BioNTech expects to be $18.6B richer after this year as Covid boosters churn out more data. But it won't change much
Pfizer unveiled the riches that its Covid-19 vaccine is showering on itself and partners at BioNTech when it pegged 2021 sales at $33.5 billion. If the German biotech — which is in charge of designing the current vaccine and future mRNA boosters — is right, it could become a major revenue pillar for years to come.
At its latest quarterly update, BioNTech forecasts a €15.9 billion ($18.6 billion) cut for itself by the end of the year, after bagging €2.0 billion ($2.4 billion) in the first half.
The future BioNTech is outlining as a major mRNA player offers an interesting contrast with Moderna, which has signaled it will channel its overnight wealth into new bets on gene editing and gene therapy. Sure, there might be some deals to add combo candidates, but BioNTech made it clear the plan is to focus on infectious disease and immuno-oncology, with a broad pipeline it’s already started putting in place, featuring 15 programs and 18 clinical trials.
Unlike Moderna, BioNTech is also not shying away from modalities outside of mRNA to get there — be it small molecule immunomodulators, antibodies, TCR cell therapies or biologics.
Reiterating what they see as a need to boost the two-dose regimen with a third shot six to 12 months later, execs say the best approach would be to adopt the current vaccine — which is based on the wild-type, ancestral strain — for the booster.
Swapping out the strain for emerging variants is “technically possible” and would only take about 100 days under the current setup, CEO Uğur Şahin said. The team is already running a trial for the Beta variant while launching another against the Delta variant. But the key question is “when is the best time to change our plan” so that they don’t end up making a decision that turns out to be wrong down the road.
He raised the example of influenza, where the WHO defines the relevant strain every year for vaccine manufacturers to follow in updating their jabs.
“We do not yet have such a situation for the coronavirus,” he said. “And the challenge at the moment, the global challenge is that there are different variants on different continents.
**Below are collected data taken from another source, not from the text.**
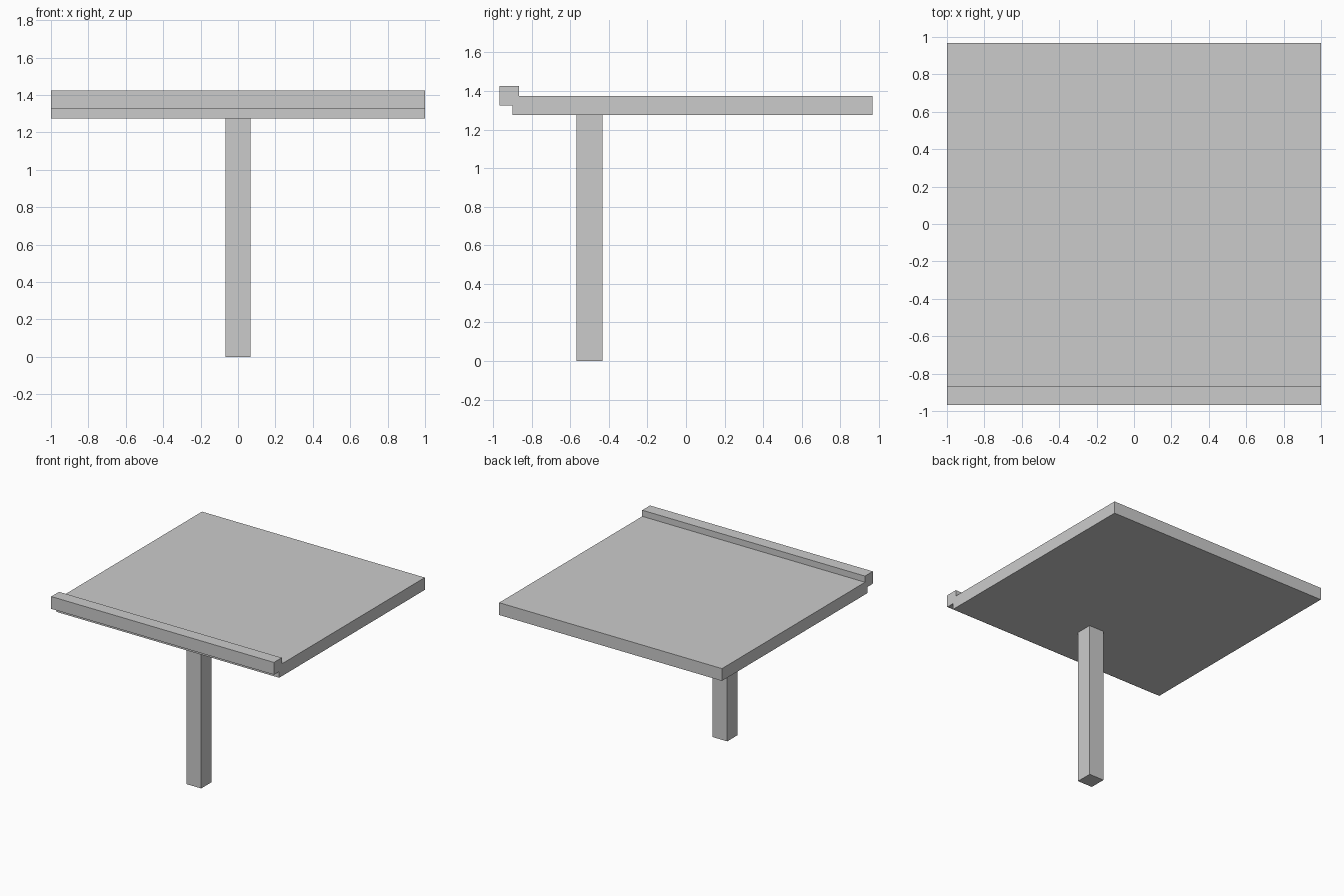
import bpy
import bmesh

if "Cube" in bpy.data.objects:
    bpy.data.objects.remove(bpy.data.objects["Cube"])

grey = bpy.data.materials.new("concrete grey")
grey.diffuse_color = (0.6, 0.6, 0.6, 1.0)
grey.use_nodes = True
grey.node_tree.nodes["Principled BSDF"].inputs["Base Color"].default_value = grey.diffuse_color


def extrude_profile(name, profile, direction):
    """Make a solid by sweeping a closed flat profile along a vector."""
    bm = bmesh.new()
    face = bm.faces.new([bm.verts.new(p) for p in profile])
    result = bmesh.ops.extrude_face_region(bm, geom=[face], use_keep_orig=True)
    moved = [g for g in result["geom"] if isinstance(g, bmesh.types.BMVert)]
    bmesh.ops.translate(bm, verts=moved, vec=direction)
    bmesh.ops.recalc_face_normals(bm, faces=bm.faces)
    mesh = bpy.data.meshes.new(name)
    bm.to_mesh(mesh)
    bm.free()
    mesh.materials.append(grey)
    obj = bpy.data.objects.new(name, mesh)
    bpy.context.collection.objects.link(obj)
    return obj


# Roof slab with a raised lip overhanging the front edge (y, z section)
section = [(-0.967, 1.325), (-0.9, 1.325), (-0.9, 1.275), (0.967, 1.275),
           (0.967, 1.375), (-0.867, 1.375), (-0.867, 1.425), (-0.967, 1.425)]
extrude_profile("roof_slab", [(-1, y, z) for y, z in section], (2, 0, 0))

# Square column set toward the front
half, centre_y = 0.067, -0.5
corners = [(-half, -half), (half, -half), (half, half), (-half, half)]
extrude_profile("column", [(x, centre_y + y, 0) for x, y in corners],
                (0, 0, 1.275))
Even though the Delta variant is dominating North region, there are other regions like South Africa,” where the Beta variant is more prevalent.
Meanwhile, BioNTech plans to keep “accelerating and broadening” the rest of the pipeline, with the recent acquisition of Gilead subsidiary Kite’s TCR platform as an example of how it might do that. On top of a manufacturing site in Maryland, that deal brought 50 cell therapy experts to BioNTech, including a cell therapy production crew and a personalized neoantigen TCR research team.
When asked whether BioNTech would be looking to add a PD-1 drug to anchor its I/O portfolio — the only question from analysts that was not about boosters — Sahin said it “could be an option” if it fits the criteria.
We have, at the moment, our own I/O molecules also with the PD-1 blockade function in development as you know, and anti-PD-L1 plus for the 41BB bispecific is one of the positives. And we have internal programs also addressing additional I/O passes. And in the next 12 to 18 months, we will certainly come up with this deal, allowing us to increase our pipeline to further gain combination partners for the vaccines and immune modulators that we have already in placed.